Scan the data. Collect each line that contains the word "Vector".

[[ Data shown open ]]

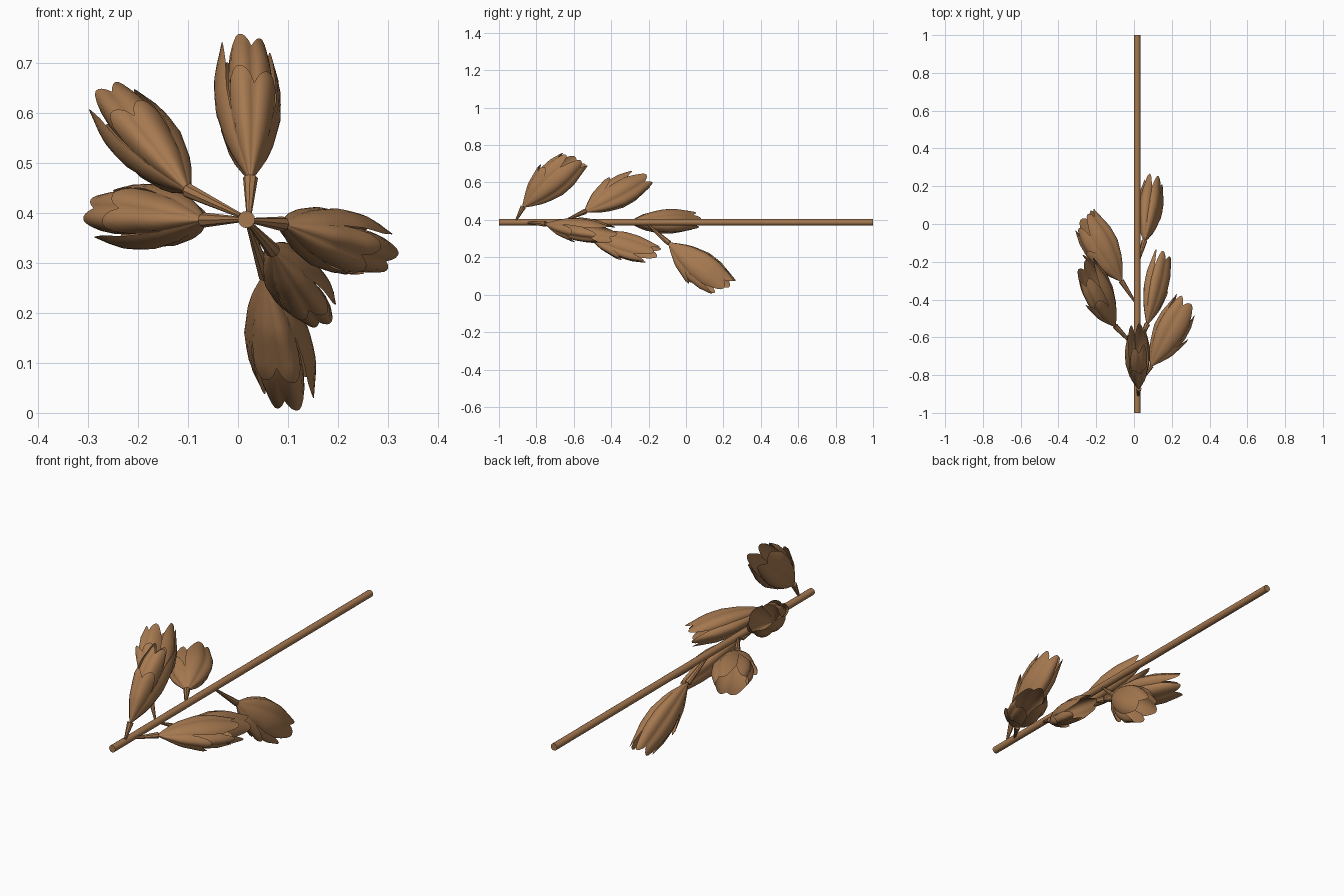
import bpy, bmesh, math
from mathutils import Vector

if "Cube" in bpy.data.objects:
    bpy.data.objects.remove(bpy.data.objects["Cube"])

wood = bpy.data.materials.new("bark_brown")
wood.diffuse_color = (0.38, 0.19, 0.08, 1)
wood.use_nodes = True
wood.node_tree.nodes["Principled BSDF"].inputs["Base Color"].default_value = wood.diffuse_color
STEM_X, STEM_Z = 0.017, 0.387

# Bud half-depth against distance from its base
PROFILE = [(0, .008), (.05, .045), (.1, .078), (.2, .112), (.28, .112), (.34, .095), (.45, .065)]

# Petals of one bud: centre angle, half span, length, radius factor
PETALS = [(0, 61, .235, 1), (120, 61, .39, 1), (240, 61, .39, 1), (0, 62, .365, .86)]

def radius(d):
    for (d0, r0), (d1, r1) in zip(PROFILE, PROFILE[1:]):
        if d <= d1:
            return r0 + (r1 - r0) * (d - d0) / (d1 - d0)
    return PROFILE[-1][1]

def finish(bm, name):
    me = bpy.data.meshes.new(name)
    bm.to_mesh(me)
    bm.free()
    ob = bpy.data.objects.new(name, me)
    bpy.context.collection.objects.link(ob)
    me.materials.append(wood)
    for p in me.polygons:
        p.use_smooth = True
    return ob

def rod(name, a, b, r0, r1, sides):
    a, b = Vector(a), Vector(b)
    bpy.ops.mesh.primitive_cone_add(vertices=sides, radius1=r0, radius2=r1,
                                    depth=(b - a).length, location=(a + b) / 2)
    ob = bpy.context.object
    ob.name = name
    ob.rotation_euler = (b - a).to_track_quat('Z', 'Y').to_euler()
    ob.data.materials.append(wood)
    bpy.ops.object.shade_smooth_by_angle(angle=math.radians(40))

def bud(name, base, tip, twist, width):
    base, tip = Vector(base), Vector(tip)
    axis = (tip - base).normalized()
    out = Vector((axis.x, 0, axis.z))
    out = (out - axis * out.dot(axis)).normalized()   # side facing away from stem
    side = axis.cross(out)
    bm = bmesh.new()
    NS, NT = 16, 10
    # Short front petal, two long side petals, one nested petal; all two-lobed
    for angle, span, full, scale in PETALS:
        grid = []
        for i in range(NS + 1):
            s = -1 + 2 * i / NS
            phi = math.radians(angle + twist + span * s)
            q = (abs(s) - .5) / .5
            length = full - .015 * math.cos(phi) - (.035 if q < 0 else .1) * q * q
            bulge = scale * (.88 + .12 * math.sin(math.pi * abs(s)))
            row = []
            for j in range(NT + 1):
                d = length * j / NT
                r = radius(d) * bulge * width
                u = r * math.cos(phi) * (1 if math.cos(phi) > 0 else .84)
                row.append(bm.verts.new(base + axis * d + out * u
                                        + side * (.6 * r * math.sin(phi))))
            grid.append(row)
        for i in range(NS):
            for j in range(NT):
                bm.faces.new((grid[i][j], grid[i + 1][j], grid[i + 1][j + 1], grid[i][j + 1]))
    finish(bm, name)

# Main stem
rod("stem", (STEM_X, -1, STEM_Z), (STEM_X, 1, STEM_Z), .017, .017, 16)

# Stalk root, bud base, bud tip, petal twist, relative width
BUDS = [
    ((.022, -.91, .395), (.025, -.87, .47), (.015, -.57, .735), 15, 1),
    ((.005, -.65, .395), (-.10, -.54, .445), (-.255, -.22, .628), 15, 1),
    ((.010, -.42, .387), (-.068, -.30, .386), (-.258, .03, .396), 15, 1),
    ((.025, -.85, .385), (.09, -.75, .378), (.265, -.43, .325), 15, .97),
    ((.022, -.64, .380), (.07, -.53, .325), (.15, -.17, .215), 15, .85),
    ((.020, -.21, .380), (.055, -.09, .275), (.10, .20, .05), 15, 1),
]
for n, (root, base, tip, twist, width) in enumerate(BUDS, 1):
    rod(f"stalk_{n}", root, base, .005, .015, 8)
    bud(f"bud_{n}", base, tip, twist, width)
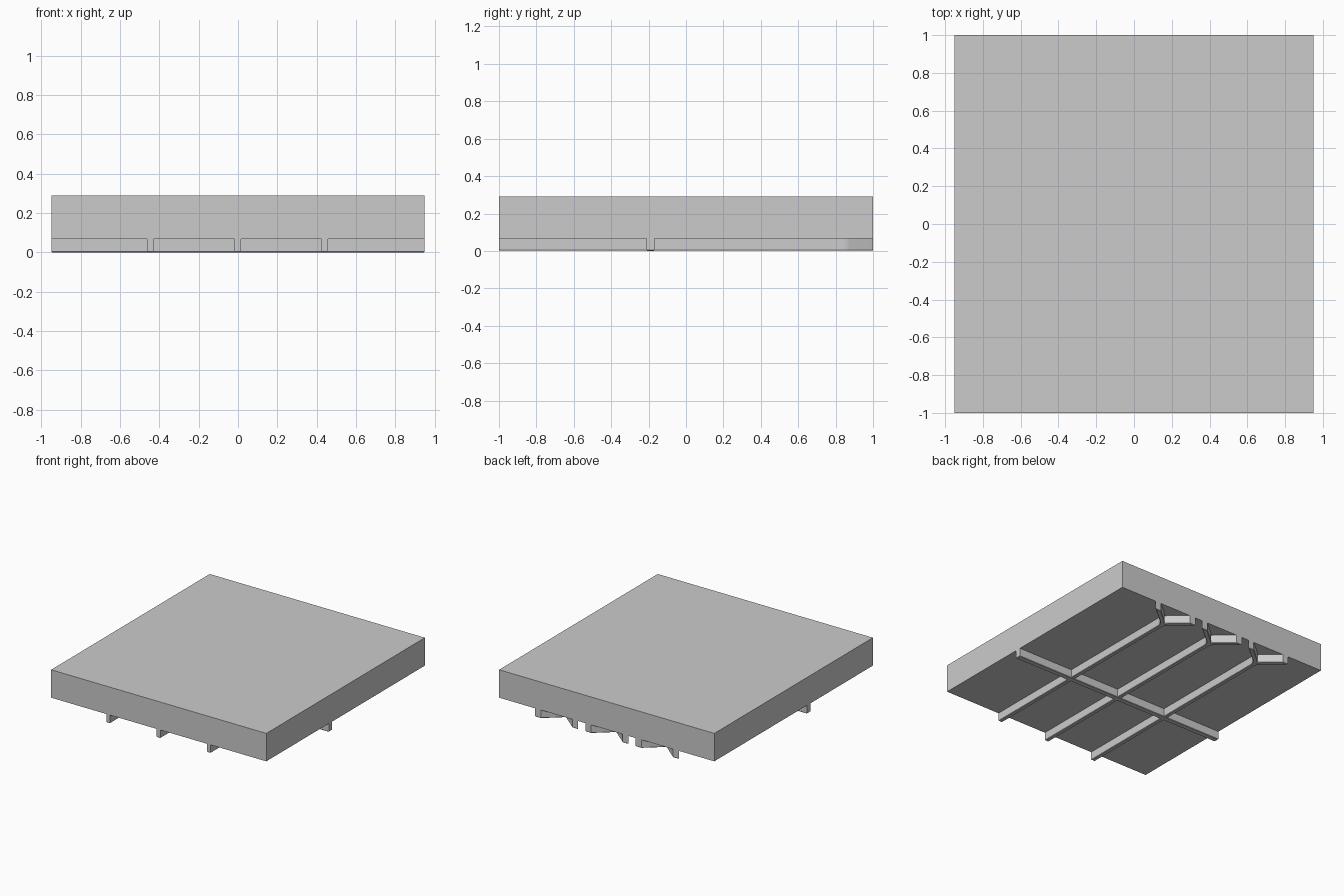
import bpy, bmesh
from math import sin, cos, acos, radians

if "Cube" in bpy.data.objects:
    bpy.data.objects.remove(bpy.data.objects["Cube"])

RIB_TOP, TOP = 0.067, 0.29


def extrude_outline(name, pts, z0, z1, bevel=0.0):
    bm = bmesh.new()
    face = bm.faces.new([bm.verts.new((x, y, z0)) for x, y in pts])
    ext = bmesh.ops.extrude_face_region(bm, geom=[face], use_keep_orig=True)
    for v in ext["geom"]:
        if isinstance(v, bmesh.types.BMVert):
            v.co.z = z1
    bmesh.ops.recalc_face_normals(bm, faces=bm.faces[:])
    if bevel:
        low = [e for e in bm.edges if all(abs(v.co.z - z0) < 1e-6 for v in e.verts)]
        bmesh.ops.bevel(bm, geom=low, offset=bevel, segments=1, affect='EDGES')
    mesh = bpy.data.meshes.new(name)
    bm.to_mesh(mesh)
    bm.free()
    ob = bpy.data.objects.new(name, mesh)
    bpy.context.collection.objects.link(ob)
    return ob


def rect(x0, x1, y0, y1):
    return [(x0, y0), (x1, y0), (x1, y1), (x0, y1)]


def forked_outline(cx, h=0.0165, r=0.10, y_bend=0.815, ang=radians(50), n=7):
    # right half: outer edge of the arm, cut flush at the back, inner edge to the crotch
    def offset(t, s):
        return (r * (1 - cos(t)) + s * h * cos(t), y_bend + r * sin(t) - s * h * sin(t))

    def at_back(p):
        return (p[0] + (1 - p[1]) * sin(ang) / cos(ang), 1.0)

    t0 = acos(r / (r + h))
    outer = [offset(ang * i / n, 1) for i in range(n + 1)]
    inner = [offset(ang + (t0 - ang) * i / 3, -1) for i in range(4)]
    half = [(h, -1.0)] + outer + [at_back(outer[-1]), at_back(inner[0])] + inner
    left = [(-x, y) for x, y in reversed(half[:-1])]
    return [(cx + x, y) for x, y in half + left]


# Thick slab
extrude_outline("slab", rect(-0.95, 0.95, -1, 1), RIB_TOP, TOP)

# Cross rib under the slab
extrude_outline("cross_rib", rect(-0.95, 0.95, -0.212, -0.169), 0.0, RIB_TOP, 0.004)

# Three long ribs, each forking at the back
for i, cx in enumerate((-0.446, -0.002, 0.442)):
    rib = extrude_outline(f"forked_rib_{i + 1}", forked_outline(cx), 0.001, RIB_TOP, 0.004)
    bpy.ops.object.select_all(action='DESELECT')
    rib.select_set(True)
    bpy.context.view_layer.objects.active = rib
    bpy.ops.object.shade_smooth_by_angle(angle=radians(25))
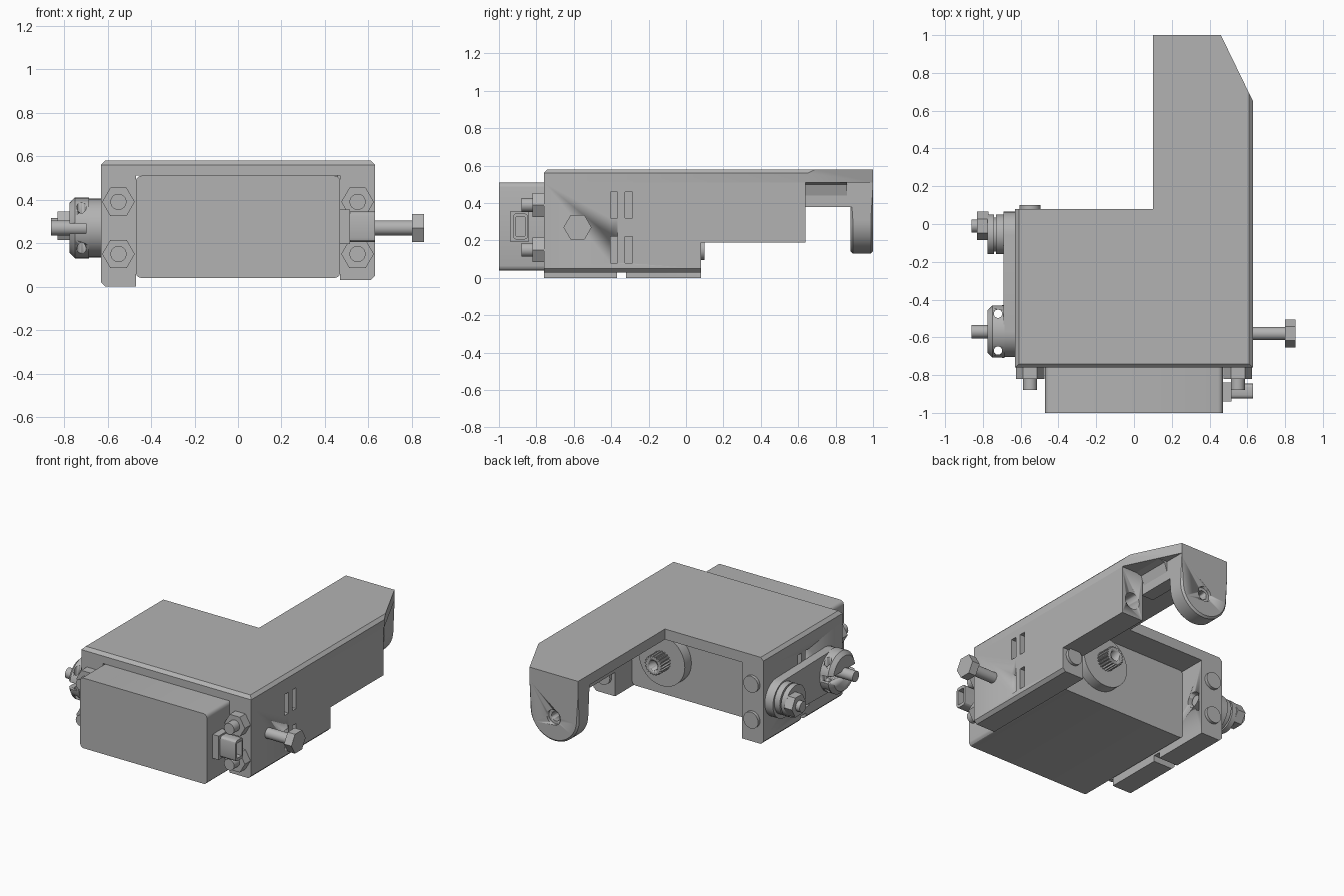
import bpy, bmesh
from math import sin, cos, pi

cube = bpy.data.objects.get("Cube")
if cube:
    bpy.data.objects.remove(cube)

grey = bpy.data.materials.new("plain grey")
grey.use_nodes = True
grey.diffuse_color = (0.45, 0.45, 0.45, 1)
bsdf = next(n for n in grey.node_tree.nodes if n.type == 'BSDF_PRINCIPLED')
bsdf.inputs["Base Color"].default_value = grey.diffuse_color
bsdf.inputs["Roughness"].default_value = 0.6


def place(axis, u, v, h):
    return {'x': (h, u, v), 'y': (u, h, v), 'z': (u, v, h)}[axis]


def prism(name, axis, pts, a, b, edge_rule=None, width=0.02, seg=1):
    """Extrude a 2D outline along an axis; bevel edges chosen by a rule."""
    bm = bmesh.new()
    lo = [bm.verts.new(place(axis, u, v, a)) for u, v in pts]
    hi = [bm.verts.new(place(axis, u, v, b)) for u, v in pts]
    bm.faces.new(lo)
    bm.faces.new(hi)
    for i in range(len(pts)):
        j = (i + 1) % len(pts)
        bm.faces.new((lo[i], lo[j], hi[j], hi[i]))
    bmesh.ops.recalc_face_normals(bm, faces=bm.faces)
    if edge_rule:
        chosen = [e for e in bm.edges if edge_rule(e.verts[0].co, e.verts[1].co)]
        bmesh.ops.bevel(bm, geom=chosen, offset=width, segments=seg,
                        profile=0.5, affect='EDGES')
    mesh = bpy.data.meshes.new(name)
    bm.to_mesh(mesh)
    bm.free()
    mesh.materials.append(grey)
    obj = bpy.data.objects.new(name, mesh)
    bpy.context.collection.objects.link(obj)
    bpy.ops.object.select_all(action='DESELECT')
    bpy.context.view_layer.objects.active = obj
    obj.select_set(True)
    bpy.ops.object.shade_smooth_by_angle()
    return obj


def arc(u, v, r, n=32, start=0.0, sweep=2 * pi):
    full = abs(sweep - 2 * pi) < 0.001
    steps = n if full else n + 1
    return [(u + r * cos(start + sweep * i / n), v + r * sin(start + sweep * i / n))
            for i in range(steps)]


def rect(u0, u1, v0, v1):
    return [(u0, v0), (u1, v0), (u1, v1), (u0, v1)]


def rod(name, axis, u, v, r, a, b, n=32, **kw):
    return prism(name, axis, arc(u, v, r, n), a, b, **kw)


def cut(obj, *cutters):
    """Subtract the cutters and remove them."""
    for c in cutters:
        m = obj.modifiers.new("cut", 'BOOLEAN')
        m.operation, m.solver, m.object = 'DIFFERENCE', 'EXACT', c
    bpy.context.view_layer.update()
    result = obj.evaluated_get(bpy.context.evaluated_depsgraph_get())
    mesh = bpy.data.meshes.new_from_object(result)
    obj.modifiers.clear()
    obj.data = mesh
    for c in cutters:
        bpy.data.objects.remove(c)


def slots(x0, x1):
    return [prism("slot", 'x', rect(y, y + 0.04, z, z + 0.14), x0, x1)
            for y in (-0.405, -0.325) for z in (0.08, 0.32)]


# Cover plate with an arm and a clipped corner
cover = [(-0.63, -0.76), (0.63, -0.76), (0.63, 0.65), (0.46, 1), (0.1, 1),
         (0.1, 0.08), (-0.63, 0.08)]
prism("cover_plate", 'z', cover, 0.51, 0.58,
      lambda p, q: min(p.z, q.z) > 0.57 and (abs(p.x) > 0.6 and abs(p.x - q.x) < 0.01
                                             or max(p.y, q.y) < -0.7))

# Side walls with slots and chamfered lower edges
left = [(-0.76, 0), (-0.37, 0), (-0.37, 0.04), (-0.32, 0.04), (-0.32, 0),
        (0.08, 0), (0.08, 0.51), (-0.76, 0.51)]
right_wall = prism("arm_side_wall", 'x',
                   [(-0.76, 0.03), (0.08, 0.03), (0.08, 0.19), (0.64, 0.19),
                    (0.64, 0.51), (-0.76, 0.51)], 0.47, 0.63,
                   lambda p, q: min(p.x, q.x) > 0.6 and max(p.z, q.z) < 0.05)
cut(right_wall, *slots(0.58, 0.7), rod("bore", 'y', 0.55, 0.3, 0.055, 0.4, 0.7))
left_wall = prism("lever_side_wall", 'x', left, -0.63, -0.47,
                  lambda p, q: max(p.x, q.x) < -0.6 and max(p.z, q.z) < 0.02)
cut(left_wall, *slots(-0.7, -0.58), rod("bore", 'x', 0, 0.27, 0.05, -0.53, -0.4))
rod("wall_bushing", 'x', 0, 0.27, 0.035, -0.55, -0.49)

# Motor case with output disc and toothed shaft
prism("motor_case", 'y', rect(-0.47, 0.47, 0.04, 0.51), -1, -0.1,
      lambda p, q: abs(p.y - q.y) > 0.5, 0.025, 3)
rod("output_disc", 'y', 0.2, 0.3, 0.17, -0.1, -0.03, 40)
teeth = [(0.2 + (0.065 if i % 4 < 2 else 0.055) * cos(i * pi / 40),
          0.3 + (0.065 if i % 4 < 2 else 0.055) * sin(i * pi / 40)) for i in range(80)]
spline = prism("toothed_shaft", 'y', teeth, -0.05, 0.06)
cut(spline, rod("bore", 'y', 0.2, 0.3, 0.032, -0.01, 0.1))

# Hanging lug at the arm end, stiffened by a rib
lug = prism("hanging_lug", 'y',
            [(0.46, 0.51), (0.1, 0.51)] + arc(0.28, 0.31, 0.18, 24, pi, pi), 0.88, 1,
            lambda p, q: max(p.z, q.z) < 0.5 and abs(p.y - q.y) < 0.01, 0.012)
cut(lug, rod("bore", 'y', 0.28, 0.29, 0.05, 0.8, 1.1))
bushing = rod("lug_bushing", 'y', 0.28, 0.29, 0.05, 0.9, 0.98)
cut(bushing, rod("bore", 'y', 0.28, 0.29, 0.03, 0.8, 1.1))
prism("arm_rib", 'x', [(0.62, 0.38), (0.89, 0.38), (0.89, 0.51), (0.62, 0.51)], 0.37, 0.46)
prism("arm_rib_fillet", 'y', [(0.46, 0.51), (0.46, 0.44), (0.48, 0.5), (0.52, 0.51)],
      0.64, 0.86)

# Wall bolts: nuts and studs in front, round heads behind
for x in (-0.55, 0.55):
    for z in (0.15, 0.39):
        rod("wall_nut", 'y', x, z, 0.075, -0.82, -0.76, 6)
        rod("wall_stud", 'y', x, z, 0.037, -0.88, -0.8)
        if x < 0 or z < 0.2:
            rod("wall_bolt_head", 'y', x, z, 0.055, 0.07, 0.1)

# Side bolt
rod("side_bolt_shaft", 'x', -0.58, 0.27, 0.035, 0.6, 0.82)
rod("side_bolt_head", 'x', -0.58, 0.27, 0.075, 0.8, 0.855, 6)

# Cable socket beside the motor
prism("socket_base", 'x', rect(-0.94, -0.84, 0.195, 0.355), 0.465, 0.515)
socket = prism("socket_shell", 'x', rect(-0.925, -0.845, 0.205, 0.345), 0.51, 0.63,
               lambda p, q: abs(p.x - q.x) > 0.05, 0.02, 3)
cut(socket, prism("hollow", 'x', rect(-0.91, -0.86, 0.225, 0.325), 0.55, 0.7))

# Lever plate between the pivot and the clamp
prism("lever_plate", 'x',
      arc(-0.06, 0.27, 0.125, 20, -pi / 2, pi) + arc(-0.57, 0.27, 0.135, 20, pi / 2, pi),
      -0.69, -0.63)

# Pivot hub, nut and stud
for r, a, b in ((0.105, -0.73, -0.685), (0.09, -0.74, -0.72), (0.105, -0.775, -0.74)):
    rod("pivot_hub", 'x', -0.055, 0.28, r, a, b)
rod("pivot_nut", 'x', -0.01, 0.28, 0.075, -0.83, -0.77, 6)
rod("pivot_stud", 'x', -0.01, 0.28, 0.035, -0.86, -0.8)

# Split clamp with its pin
clamp = rod("split_clamp", 'x', -0.57, 0.27, 0.14, -0.775, -0.685,
            edge_rule=lambda p, q: max(p.x, q.x) < -0.77, width=0.025)
cut(clamp, prism("split", 'x', rect(-0.8, -0.3, 0.245, 0.29), -0.8, -0.7),
    *[rod("hole", 'z', -0.72, y, 0.022, 0, 0.6) for y in (-0.475, -0.67)])
rod("clamp_pin", 'x', -0.57, 0.27, 0.035, -0.86, -0.65)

[[ Data shown closed ]]

Answer below:
from mathutils import Vector
    a, b = Vector(a), Vector(b)
    base, tip = Vector(base), Vector(tip)
    out = Vector((axis.x, 0, axis.z))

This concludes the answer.